Food has the wonderfully unique gift of being able to bring comfort and to mend and transform our mood. Whether it’s cheese on toast after a hard shift or an ice cream when you fell off your bike as a kid (or adult), food was there to help.
When it’s colder outside, as it is now, we naturally crave more energising foods to line our bellies and lift our spirits – a plate of mince and tatties, soup or apple crumble and custard. We Scots know what it takes to get through the winter.
For me one meal hits the spot every time better than anything else – and that’s a good old stew.
I grew up on stew and tatties. My mum always seemed to have a stew in the oven; she would prepare the meal in the morning before setting off to work herself, so the meat would be simmering away all day in a slow oven. It would be so tender and flavoursome but the best part was the smell that met you when you came in from the cold after school.
For me the cuts of meat that need to be slowly cooked for stews and casseroles are far more interesting. They are usually from the working parts of the animal such as the shoulder, so they naturally have more flavour and character.
I far prefer to have cheaper cuts like beef cheeks in a stew than a fillet steak on my plate any day of the week. Not only do you get more “meat for your buck” but these fattier cuts are far more nutritious, loaded with amino acids, proteins and collagen which help look after your joints through winter and assist in making you feel young and energised!

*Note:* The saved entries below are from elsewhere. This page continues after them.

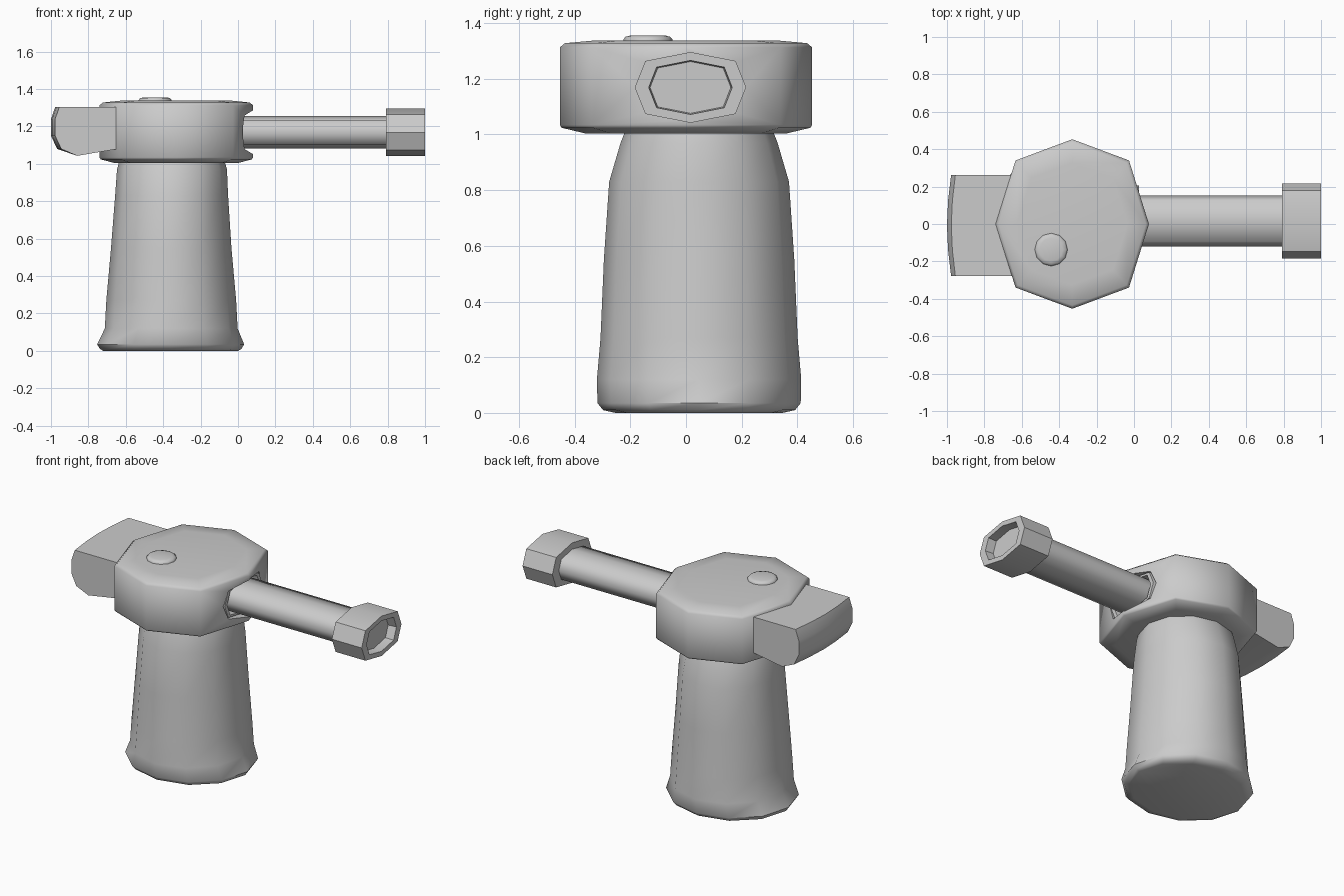
import bpy, bmesh
from math import cos, sin, tau, radians

if "Cube" in bpy.data.objects:
    bpy.data.objects.remove(bpy.data.objects["Cube"])


def make(name, rings, angle=50, cap=True, loop=False):
    """Skin a stack of equal-sized point rings into a smooth-shaded object."""
    bm = bmesh.new()
    vs = [[bm.verts.new(p) for p in r] for r in rings]
    n = len(vs[0])
    pairs = list(zip(vs, vs[1:])) + ([(vs[-1], vs[0])] if loop else [])
    for a, b in pairs:
        for i in range(n):
            j = (i + 1) % n
            bm.faces.new((a[i], a[j], b[j], b[i]))
    if cap and not loop:
        bm.faces.new(vs[0][::-1])
        bm.faces.new(vs[-1])
    bmesh.ops.recalc_face_normals(bm, faces=bm.faces)
    me = bpy.data.meshes.new(name)
    bm.to_mesh(me)
    bm.free()
    ob = bpy.data.objects.new(name, me)
    bpy.context.collection.objects.link(ob)
    smooth(ob, angle)
    return ob


def smooth(ob, angle):
    bpy.ops.object.select_all(action='DESELECT')
    bpy.context.view_layer.objects.active = ob
    ob.select_set(True)
    bpy.ops.object.shade_smooth_by_angle(angle=radians(angle))


def flat_ring(z, cx, cy, rx, ry, n):
    return [(cx + rx * cos(tau * i / n), cy + ry * sin(tau * i / n), z) for i in range(n)]


def fat(t, k):
    """Octagon coordinate with diagonal corners pushed outward to k."""
    c = round(t, 4)
    return c if abs(c) in (0, 1) else (k if c > 0 else -k)


def head_ring(z, s):
    return [(-0.33 + s * 0.41 * fat(cos(tau * i / 8), 0.74),
             s * 0.453 * fat(sin(tau * i / 8), 0.75), z) for i in range(8)]


def gun_ring(x, ry, rz):
    return [(x, 0.016 + ry * fat(cos(tau * i / 8), 0.81),
             1.169 + rz * fat(sin(tau * i / 8), 0.75)) for i in range(8)]


# Flared pedestal: z, centre x, half width, half depth
profile = [(0, -0.36, 0.36, 0.30), (0.01, -0.36, 0.378, 0.345),
           (0.035, -0.36, 0.393, 0.365), (0.12, -0.357, 0.355, 0.367),
           (0.27, -0.357, 0.347, 0.354), (0.55, -0.357, 0.322, 0.342),
           (0.83, -0.355, 0.302, 0.323), (0.97, -0.353, 0.294, 0.282),
           (1.02, -0.353, 0.28, 0.262)]
make("pedestal", [flat_ring(z, cx, 0.047, rx, ry, 12) for z, cx, rx, ry in profile], 45)

# Octagonal head with a socket cut for the barrel
head = make("head", [head_ring(z, s) for z, s in
                     [(1.004, 0.80), (1.024, 0.985), (1.034, 1), (1.313, 1),
                      (1.328, 0.96), (1.338, 0.72)]])
cutter = make("socket_cutter", [gun_ring(-0.04, 0.195, 0.118), gun_ring(0.2, 0.205, 0.122)])
cutter.hide_render = True
mod = head.modifiers.new("socket", 'BOOLEAN')
mod.operation = 'DIFFERENCE'
mod.solver = 'EXACT'
mod.object = cutter
bpy.context.view_layer.objects.active = head
bpy.ops.object.modifier_apply(modifier=mod.name)
bpy.data.objects.remove(cutter)
smooth(head, 50)

# Socket collar around the barrel root
make("socket_collar", [gun_ring(-0.05, 0.197, 0.119), gun_ring(0.028, 0.19, 0.113),
                       gun_ring(0.028, 0.165, 0.10), gun_ring(-0.05, 0.15, 0.094)], 50, loop=True)

# Barrel and hollow muzzle
make("barrel", [gun_ring(-0.1, 0.136, 0.086), gun_ring(0.82, 0.136, 0.086)], 60)
make("muzzle", [gun_ring(0.79, 0.12, 0.075), gun_ring(0.79, 0.2, 0.127),
                gun_ring(1.0, 0.2, 0.127), gun_ring(1.0, 0.15, 0.097),
                gun_ring(0.945, 0.145, 0.093)], 40)

# Counterweight: side profile (x, z), tip bowed outward in the middle
side = [(-0.45, 1.305), (-0.955, 1.305), (-0.978, 1.24), (-0.978, 1.15),
        (-0.945, 1.08), (-0.86, 1.043), (-0.655, 1.078), (-0.45, 1.078)]
columns = [(-0.278, 0), (-0.14, 0.016), (-0.008, 0.022), (0.125, 0.016), (0.262, 0)]
make("counterweight", [[(x - (bow if x < -0.9 else 0), y, z) for x, z in side]
                       for y, bow in columns], 50)

# Button on top
make("top_button", [flat_ring(z, -0.443, -0.137, r, r, 12) for z, r in
                    [(1.325, 0.088), (1.342, 0.088), (1.351, 0.08), (1.356, 0.062)]], 60)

Don’t feel you need to stick to beef for a stew – try lamb, mutton, pork, venison or even goat. Not a meat fan? Cod cheeks, salmon belly or shellfish are all ideal.
Don’t be afraid to ask advice from your butcher or fishmonger. They will be delighted to offer you lesser used cuts and tell you how to get the best flavour out of them.
Make stew your go-to meal this season and keep a smile on your face even on the coldest of days.
Cooking a stew is pretty straightforward: you can pop the meat, stock and vegetables straight into together and braise away. However, if you wish a more flavoursome stew it’s always best to take your time and brown the meat in small batches in your pan on the stove. And it’s even better if you do the same with the onions and carrots. This way you can get that lovely caramelised sweet flavour into your stew and a really inviting rich colour and aroma.